■ WHAT IS BEING ASKED
Report every line of the records beneath this task that holds the string "gutter".

(Data records)

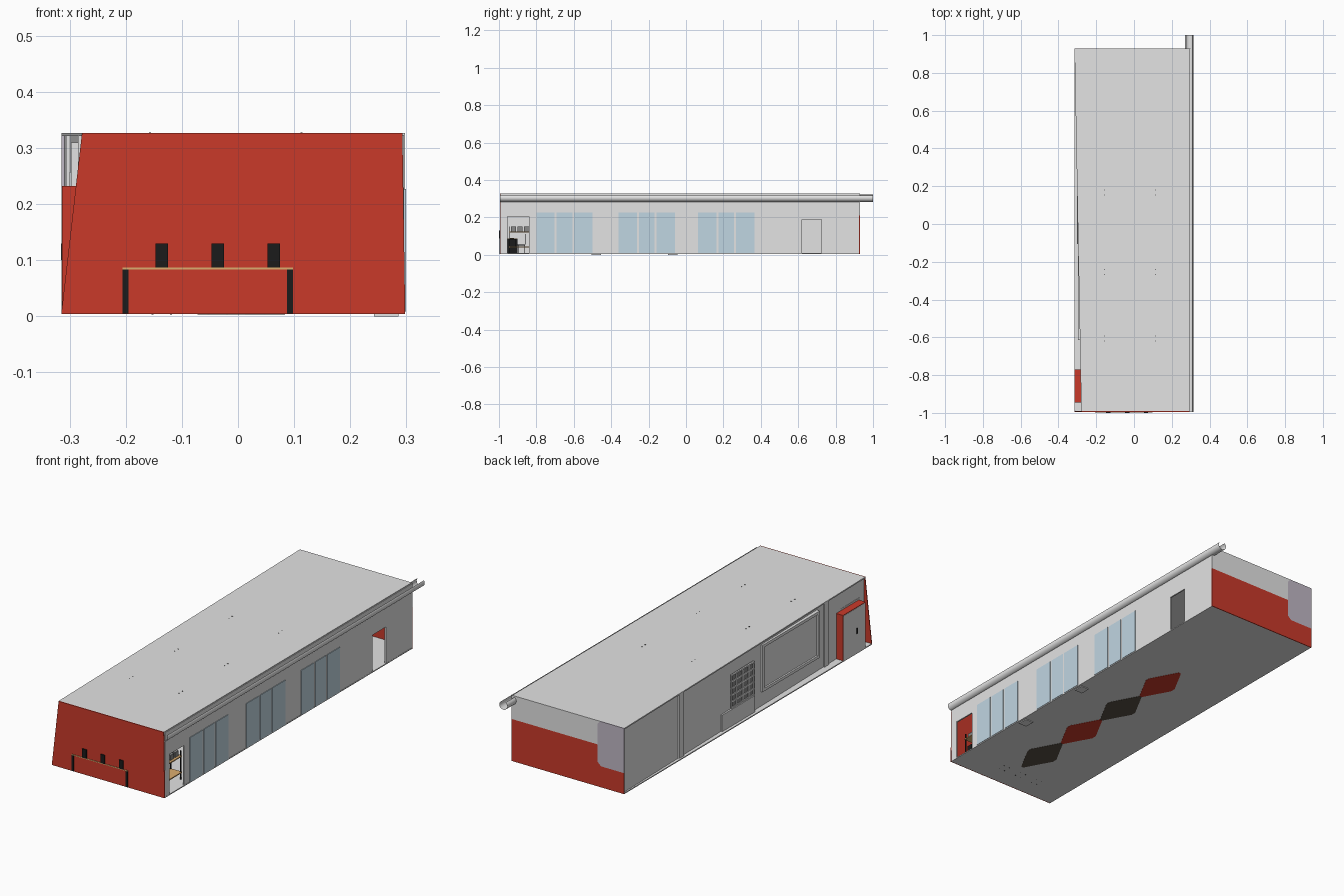
import bpy, bmesh, math
from mathutils import Vector

if "Cube" in bpy.data.objects:
    bpy.data.objects.remove(bpy.data.objects["Cube"])

def mat(name, r, g, b):
    m = bpy.data.materials.new(name)
    m.diffuse_color = (r, g, b, 1)
    m.use_nodes = True
    m.node_tree.nodes["Principled BSDF"].inputs["Base Color"].default_value = m.diffuse_color
    return m

GREY = mat("wall_grey", .77, .77, .77)
RED = mat("brick_red", .59, .042, .023)
GLASS = mat("pale_blue_glass", .53, .67, .76)
LILAC = mat("lilac_grey", .53, .48, .56)
BLACK = mat("black", .011, .011, .011)
TAN = mat("tan_wood", .72, .42, .16)
DARK = mat("dark_brown", .095, .08, .06)
PANE = mat("dark_pane", .25, .25, .25)

def finish(name, bm, *mats):
    bmesh.ops.recalc_face_normals(bm, faces=bm.faces)
    me = bpy.data.meshes.new(name)
    bm.to_mesh(me)
    bm.free()
    for m in mats:
        me.materials.append(m)
    ob = bpy.data.objects.new(name, me)
    bpy.context.collection.objects.link(ob)
    return ob

def prism(name, pts, axis, a, b, m):
    """Extrude a 2D outline along an axis from a to b (outline in the other two axes, in order)."""
    bm = bmesh.new()
    def place(p, t):
        c = list(p)
        c.insert(axis, t)
        return bm.verts.new(c)
    f = bm.faces.new([place(p, a) for p in pts])
    ext = bmesh.ops.extrude_face_region(bm, geom=[f])
    vec = Vector((0, 0, 0))
    vec[axis] = b - a
    bmesh.ops.translate(bm, vec=vec, verts=[v for v in ext["geom"] if isinstance(v, bmesh.types.BMVert)])
    return finish(name, bm, m)

def box(name, x, y, z, m):
    return prism(name, [(x[0], y[0]), (x[1], y[0]), (x[1], y[1]), (x[0], y[1])], 2, z[0], z[1], m)

F, B, L, R, TOP = -.995, .93, -.315, .298, .327
FI, BI = F + .004, B - .004    # inside faces of the end walls

def roof_x(y):
    """Left roof edge runs at a slight slant in plan."""
    return -.279 - .036 * (y - F) / (B - F)

def wall_x(y):
    return roof_x(y) + .006

# floor, roof and slanted left wall
box("floor", (L, R - .001), (FI, BI), (.004, .009), GREY)
prism("roof", [(roof_x(FI), FI), (.293, FI), (.293, BI), (L, BI)], 2, .321, TOP, GREY)
prism("left_wall", [(wall_x(FI), FI), (wall_x(FI) + .005, FI), (wall_x(BI) + .005, BI), (wall_x(BI), BI)],
      2, .006, .323, GREY)

# front wall: red, with leaning edges
prism("front_wall", [(L, .004), (R, .004), (.293, TOP), (-.278, TOP)], 1, F, FI, RED)

# right wall with two door openings
prism("right_wall", [(FI, .008), (-.954, .008), (-.954, .204), (-.84, .204), (-.84, .008),
                     (.62, .008), (.62, .188), (.724, .188), (.724, .008), (BI, .008),
                     (BI, .323), (FI, .323)], 0, .289, .296, GREY)

# back wall: red below, grey above, lilac panel in one corner
c0, c1 = .107, .21
prism("back_wall_red", [(L, .004), (R, .004), (R, c1), (-.17, c1), (-.17, .125), (-.19, c0), (L, c0)],
      1, BI, B, RED)
prism("back_wall_grey", [(-.17, c1), (R, c1), (R, TOP), (-.185, TOP), (-.17, .31)], 1, BI, B, GREY)
prism("back_wall_lilac", [(L, c0), (-.19, c0), (-.17, .125), (-.17, .31), (-.185, TOP), (L, TOP)],
      1, BI, B, LILAC)

# window triples on the right wall
for y0 in (-.80, -.36, .065):
    for a, b in ((0, .098), (.108, .192), (.202, .30)):
        box("window_pane", (.287, .299), (y0 + a, y0 + b), (.009, .227), GLASS)

# open-topped gutter pipe along the roof edge
bm = bmesh.new()
arc = [math.radians(125 + 270 * i / 14) for i in range(15)]
rows = [[bm.verts.new((.2925 + .022 * math.cos(t), y, .304 + .021 * math.sin(t))) for t in arc] for y in (F, 1)]
for i in range(14):
    bm.faces.new((rows[0][i], rows[0][i + 1], rows[1][i + 1], rows[1][i]))
gutter = finish("gutter_pipe", bm, GREY)
for p in gutter.data.polygons:
    p.use_smooth = True

# pilasters on the left wall
for y in (.472, -.685):
    x = wall_x(y)
    box("pilaster", (x - .006, x + .012), (y - .018, y + .018), (.008, .321), GREY)

# framed panels on the left wall
def framed(name, y, z, w, depth, inner):
    x = wall_x(sum(y) / 2)
    box(name + "_panel", (x - .005, x + .009), y, z, inner)
    for yy in ((y[0], y[0] + w), (y[1] - w, y[1])):
        box(name + "_frame_side", (x - depth, x + .005), yy, z, GREY)
    for zz in ((z[0], z[0] + w), (z[1] - w, z[1])):
        box(name + "_frame_rail", (x - depth, x + .005), (y[0] + w, y[1] - w), zz, GREY)

framed("board", (-.614, -.17), (.08, .31), .014, .013, GREY)

# barred window with a low counter below it
wy, wz = (-.105, .075), (.092, .257)
framed("barred_window", wy, wz, .007, .009, PANE)
x = wall_x(0)
for i in range(1, 4):
    y = wy[0] + (wy[1] - wy[0]) * i / 4
    box("window_bar_upright", (x - .008, x), (y - .0035, y + .0035), wz, GREY)
for i in range(1, 5):
    z = wz[0] + (wz[1] - wz[0]) * i / 5
    box("window_bar_level", (x - .008, x), wy, (z - .0035, z + .0035), GREY)
box("low_counter", (x - .010, x + .01), (-.105, .15), (.008, .09), GREY)

# red porch box with grey door and handle
box("porch_box", (-.314, -.276), (-.945, -.77), (.006, .232), RED)
box("porch_inside_face", (-.277, -.268), (-.955, -.76), (.009, .24), GREY)
box("porch_door", (-.315, -.312), (-.942, -.773), (.009, .229), GREY)
box("door_handle", (-.3155, -.313), (-.885, -.875), (.10, .13), BLACK)

# row of diamond rugs, alternating colour
for i in range(4):
    cy = -.67 + .29 * i
    hx, hy, k = .085, .157, .08
    pts = []
    for dx, dy in ((1, 0), (0, 1), (-1, 0), (0, -1)):
        for s in (-1, 1):  # each corner is clipped
            tx, ty = -dy * s, dx * s
            pts.append((.006 + hx * (dx * (1 - k) + tx * k), cy + hy * (dy * (1 - k) + ty * k)))
    prism("rug", pts, 2, .003, .011, RED if i % 2 else DARK)

# foot plates and small side tables by the windows
for y in (-.07, -.48):
    box("foot_plate", (.242, .286), (y - .025, y + .025), (0, .012), GREY)
    box("side_table_post", (.26, .268), (y - .004, y + .004), (.012, .06), BLACK)
    box("side_table_top", (.235, .286), (y - .03, y + .03), (.06, .065), TAN)

# long desk through the front wall, with screens and chairs
box("desk_top", (-.206, .098), (-.9975, -.90), (.083, .087), TAN)
for x in (-.206, .087):
    box("desk_leg", (x, x + .011), (-.997, -.902), (.005, .083), BLACK)
for x in (-.136, -.036, .064):
    box("screen", (x - .011, x + .011), (-1, -.985), (.087, .13), BLACK)
    box("keyboard", (x - .02, x + .02), (-.94, -.92), (.087, .09), BLACK)
    box("chair_seat", (x - .02, x + .02), (-.90, -.86), (.05, .056), BLACK)
    box("chair_back", (x - .02, x + .02), (-.862, -.857), (.056, .11), BLACK)
    for sx in (-.018, .015):
        for y in (-.898, -.863):
            box("chair_leg", (x + sx, x + sx + .003), (y, y + .003), (.003, .05), BLACK)

# shelf unit just inside the first door
for y in (-.945, -.80):
    for x in (.19, .245):
        box("shelf_post", (x, x + .005), (y, y + .005), (.009, .15), BLACK)
for z in (.04, .12):
    box("shelf_board", (.188, .252), (-.947, -.793), (z, z + .005), TAN)
for y in (-.935, -.90, -.865, -.83):
    box("shelf_crate", (.20, .24), (y, y + .027), (.125, .15), PANE)
box("shelf_machine", (.20, .24), (-.94, -.91), (.045, .085), BLACK)

# hanging lamps whose rods just pierce the roof
for x in (-.157, .113):
    for y in (-.606, -.254, .167):
        for s in (-.013, .013):
            box("lamp_rod", (x - .002, x + .002), (y + s - .002, y + s + .002), (.27, .328), BLACK)
        box("lamp_body", (x - .01, x + .01), (y - .05, y + .05), (.262, .27), BLACK)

■ RESPONSE TO THE EXERCISE
# open-topped gutter pipe along the roof edge
gutter = finish("gutter_pipe", bm, GREY)
for p in gutter.data.polygons:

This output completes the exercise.